===== Given data

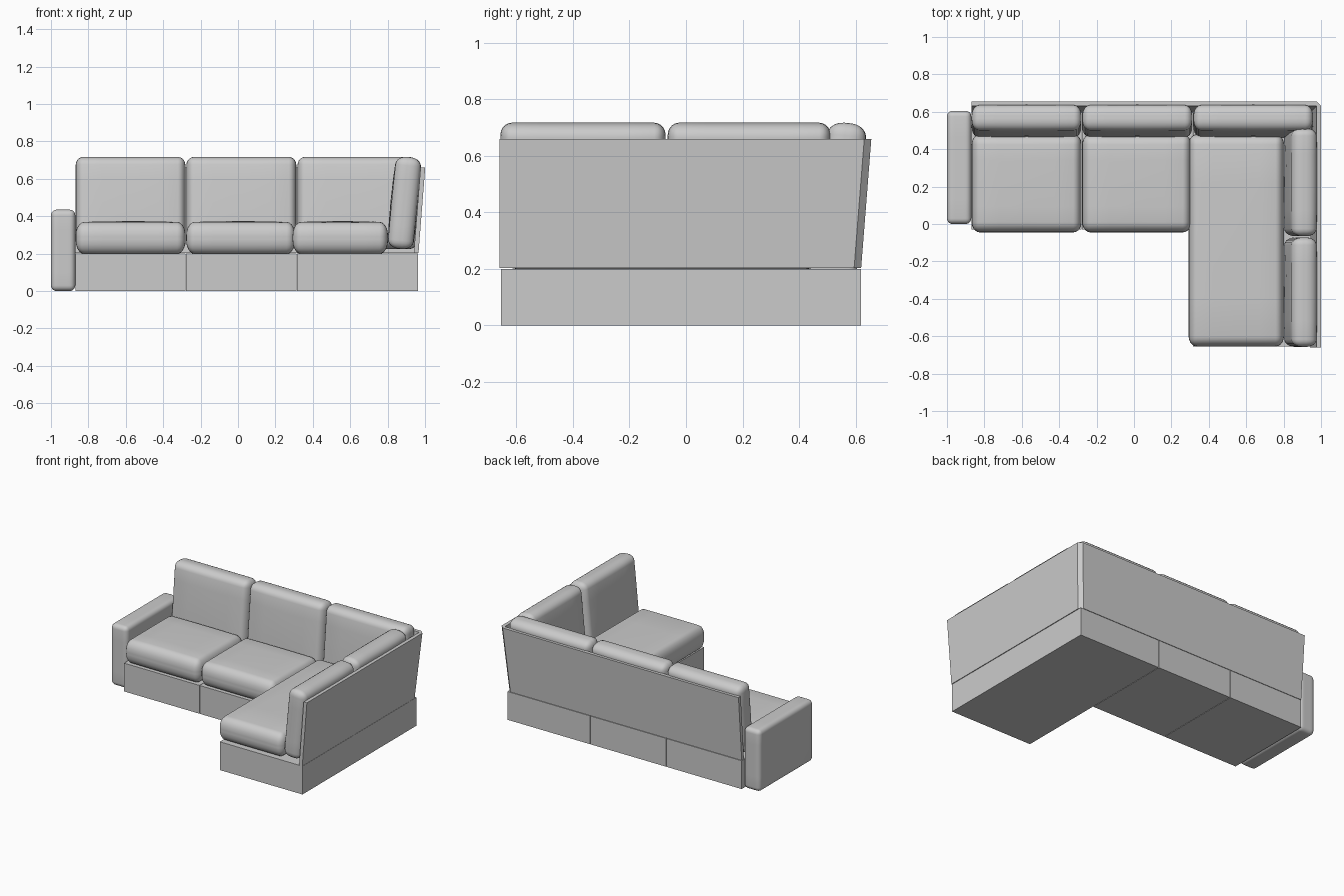
import bpy, bmesh, math
from mathutils import Vector

if "Cube" in bpy.data.objects:
    bpy.data.objects.remove(bpy.data.objects["Cube"], do_unlink=True)


def add_object(name, bm, location=(0, 0, 0), rotation=(0, 0, 0), smooth=False):
    bmesh.ops.recalc_face_normals(bm, faces=bm.faces)
    mesh = bpy.data.meshes.new(name)
    bm.to_mesh(mesh)
    bm.free()
    obj = bpy.data.objects.new(name, mesh)
    obj.location = location
    obj.rotation_euler = rotation
    bpy.context.collection.objects.link(obj)
    if smooth:
        bpy.ops.object.select_all(action='DESELECT')
        obj.select_set(True)
        bpy.context.view_layer.objects.active = obj
        bpy.ops.object.shade_smooth_by_angle(angle=math.radians(40))
    return obj


def padded_box(name, low, high, radii, crown=0.0, crown_axis=2, rotation=(0, 0, 0)):
    """Rounded box with its own radius per axis and two gently domed faces."""
    low, high = Vector(low), Vector(high)
    half = (high - low) / 2
    bm = bmesh.new()
    bmesh.ops.create_cube(bm, size=2)
    bmesh.ops.bevel(bm, geom=list(bm.edges), offset=0.5, segments=5,
                    profile=0.5, affect='EDGES')
    # Extra cuts across the flat areas carry the dome
    for axis in range(3):
        normal = Vector((0, 0, 0))
        normal[axis] = 1
        for cut in (-0.3, 0, 0.3):
            bmesh.ops.bisect_plane(bm, geom=bm.verts[:] + bm.edges[:] + bm.faces[:],
                                   plane_co=normal * cut, plane_no=normal)
    side_axes = [a for a in range(3) if a != crown_axis]
    for v in bm.verts:
        unit = v.co.copy()
        for a in range(3):
            size = abs(unit[a])
            core = half[a] - radii[a]
            if size <= 0.5:
                dist = core * size / 0.5
            else:
                dist = core + radii[a] * (size - 0.5) / 0.5
            v.co[a] = math.copysign(dist, unit[a])
        dome = crown
        for a in side_axes:
            dome *= 1 - (v.co[a] / half[a]) ** 2
        v.co[crown_axis] += dome * unit[crown_axis]
    return add_object(name, bm, (low + high) / 2, rotation, smooth=True)


def plain_box(name, low, high):
    low, high = Vector(low), Vector(high)
    bm = bmesh.new()
    bmesh.ops.create_cube(bm, size=1)
    bmesh.ops.scale(bm, vec=high - low, verts=bm.verts)
    return add_object(name, bm, (low + high) / 2)


# Plinth modules
FRONT, CHAISE, BACK = -0.03, -0.655, 0.62
plain_box("base_right", (-0.87, FRONT, 0), (-0.281, BACK, 0.2))
plain_box("base_middle", (-0.278, FRONT, 0), (0.313, BACK, 0.2))
plain_box("base_chaise", (0.316, CHAISE, 0), (0.963, BACK, 0.2))

# Seat cushions
SEAT_RADII = (0.045, 0.055, 0.07)
seats = {
    "seat_cushion_right": (-0.868, -0.28, -0.045),
    "seat_cushion_middle": (-0.277, 0.306, -0.045),
    "seat_cushion_chaise": (0.292, 0.802, -0.655),
}
for name, (x0, x1, y0) in seats.items():
    padded_box(name, (x0, y0, 0.2), (x1, 0.48, 0.368), SEAT_RADII, 0.006)

# Leaning back panel wrapping the corner, with a clipped outer corner
plan = [(-0.87, 0.62, 0, 1), (0.94, 0.62, 1, 1), (0.965, 0.595, 1, 1),
        (0.965, -0.66, 1, 0), (0.94, -0.66, 1, 0), (0.94, 0.595, 1, 1),
        (-0.87, 0.595, 0, 1)]
LEAN = 0.036
bm = bmesh.new()
bottom = [bm.verts.new((x, y, 0.203)) for x, y, lx, ly in plan]
top = [bm.verts.new((x + lx * LEAN, y + ly * LEAN, 0.66)) for x, y, lx, ly in plan]
bm.faces.new(bottom)
bm.faces.new(top)
for i in range(len(plan)):
    j = (i + 1) % len(plan)
    bm.faces.new((bottom[i], bottom[j], top[j], top[i]))
add_object("back_panel", bm)

# Back cushions along the rear
TILT = math.radians(5.5)
Z0, Z1 = 0.225, 0.717
for name, x0, x1 in (("back_cushion_right", -0.868, -0.281),
                     ("back_cushion_middle", -0.276, 0.312),
                     ("back_cushion_corner", 0.318, 0.957)):
    padded_box(name, (x0, 0.482, Z0), (x1, 0.616, Z1), (0.04, 0.055, 0.045),
               0.008, 1, (-TILT, 0, 0))

# Back cushions along the chaise side
for name, y0, y1 in (("side_cushion_front", -0.657, -0.072),
                     ("side_cushion_rear", -0.065, 0.512)):
    padded_box(name, (0.823, y0, Z0), (0.957, y1, Z1), (0.055, 0.04, 0.045),
               0.008, 0, (0, TILT, 0))

# Armrest
padded_box("armrest", (-1, 0, 0), (-0.87, 0.605, 0.435), (0.03, 0.03, 0.03))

==========

> _Problem to work on_
Copy each entry exactly as written, and drop the pictures from the copy.

> _Exercise result_
import bpy, bmesh, math
from mathutils import Vector

if "Cube" in bpy.data.objects:
    bpy.data.objects.remove(bpy.data.objects["Cube"], do_unlink=True)


def add_object(name, bm, location=(0, 0, 0), rotation=(0, 0, 0), smooth=False):
    bmesh.ops.recalc_face_normals(bm, faces=bm.faces)
    mesh = bpy.data.meshes.new(name)
    bm.to_mesh(mesh)
    bm.free()
    obj = bpy.data.objects.new(name, mesh)
    obj.location = location
    obj.rotation_euler = rotation
    bpy.context.collection.objects.link(obj)
    if smooth:
        bpy.ops.object.select_all(action='DESELECT')
        obj.select_set(True)
        bpy.context.view_layer.objects.active = obj
        bpy.ops.object.shade_smooth_by_angle(angle=math.radians(40))
    return obj


def padded_box(name, low, high, radii, crown=0.0, crown_axis=2, rotation=(0, 0, 0)):
    """Rounded box with its own radius per axis and two gently domed faces."""
    low, high = Vector(low), Vector(high)
    half = (high - low) / 2
    bm = bmesh.new()
    bmesh.ops.create_cube(bm, size=2)
    bmesh.ops.bevel(bm, geom=list(bm.edges), offset=0.5, segments=5,
                    profile=0.5, affect='EDGES')
    # Extra cuts across the flat areas carry the dome
    for axis in range(3):
        normal = Vector((0, 0, 0))
        normal[axis] = 1
        for cut in (-0.3, 0, 0.3):
            bmesh.ops.bisect_plane(bm, geom=bm.verts[:] + bm.edges[:] + bm.faces[:],
                                   plane_co=normal * cut, plane_no=normal)
    side_axes = [a for a in range(3) if a != crown_axis]
    for v in bm.verts:
        unit = v.co.copy()
        for a in range(3):
            size = abs(unit[a])
            core = half[a] - radii[a]
            if size <= 0.5:
                dist = core * size / 0.5
            else:
                dist = core + radii[a] * (size - 0.5) / 0.5
            v.co[a] = math.copysign(dist, unit[a])
        dome = crown
        for a in side_axes:
            dome *= 1 - (v.co[a] / half[a]) ** 2
        v.co[crown_axis] += dome * unit[crown_axis]
    return add_object(name, bm, (low + high) / 2, rotation, smooth=True)


def plain_box(name, low, high):
    low, high = Vector(low), Vector(high)
    bm = bmesh.new()
    bmesh.ops.create_cube(bm, size=1)
    bmesh.ops.scale(bm, vec=high - low, verts=bm.verts)
    return add_object(name, bm, (low + high) / 2)


# Plinth modules
FRONT, CHAISE, BACK = -0.03, -0.655, 0.62
plain_box("base_right", (-0.87, FRONT, 0), (-0.281, BACK, 0.2))
plain_box("base_middle", (-0.278, FRONT, 0), (0.313, BACK, 0.2))
plain_box("base_chaise", (0.316, CHAISE, 0), (0.963, BACK, 0.2))

# Seat cushions
SEAT_RADII = (0.045, 0.055, 0.07)
seats = {
    "seat_cushion_right": (-0.868, -0.28, -0.045),
    "seat_cushion_middle": (-0.277, 0.306, -0.045),
    "seat_cushion_chaise": (0.292, 0.802, -0.655),
}
for name, (x0, x1, y0) in seats.items():
    padded_box(name, (x0, y0, 0.2), (x1, 0.48, 0.368), SEAT_RADII, 0.006)

# Leaning back panel wrapping the corner, with a clipped outer corner
plan = [(-0.87, 0.62, 0, 1), (0.94, 0.62, 1, 1), (0.965, 0.595, 1, 1),
        (0.965, -0.66, 1, 0), (0.94, -0.66, 1, 0), (0.94, 0.595, 1, 1),
        (-0.87, 0.595, 0, 1)]
LEAN = 0.036
bm = bmesh.new()
bottom = [bm.verts.new((x, y, 0.203)) for x, y, lx, ly in plan]
top = [bm.verts.new((x + lx * LEAN, y + ly * LEAN, 0.66)) for x, y, lx, ly in plan]
bm.faces.new(bottom)
bm.faces.new(top)
for i in range(len(plan)):
    j = (i + 1) % len(plan)
    bm.faces.new((bottom[i], bottom[j], top[j], top[i]))
add_object("back_panel", bm)

# Back cushions along the rear
TILT = math.radians(5.5)
Z0, Z1 = 0.225, 0.717
for name, x0, x1 in (("back_cushion_right", -0.868, -0.281),
                     ("back_cushion_middle", -0.276, 0.312),
                     ("back_cushion_corner", 0.318, 0.957)):
    padded_box(name, (x0, 0.482, Z0), (x1, 0.616, Z1), (0.04, 0.055, 0.045),
               0.008, 1, (-TILT, 0, 0))

# Back cushions along the chaise side
for name, y0, y1 in (("side_cushion_front", -0.657, -0.072),
                     ("side_cushion_rear", -0.065, 0.512)):
    padded_box(name, (0.823, y0, Z0), (0.957, y1, Z1), (0.055, 0.04, 0.045),
               0.008, 0, (0, TILT, 0))

# Armrest
padded_box("armrest", (-1, 0, 0), (-0.87, 0.605, 0.435), (0.03, 0.03, 0.03))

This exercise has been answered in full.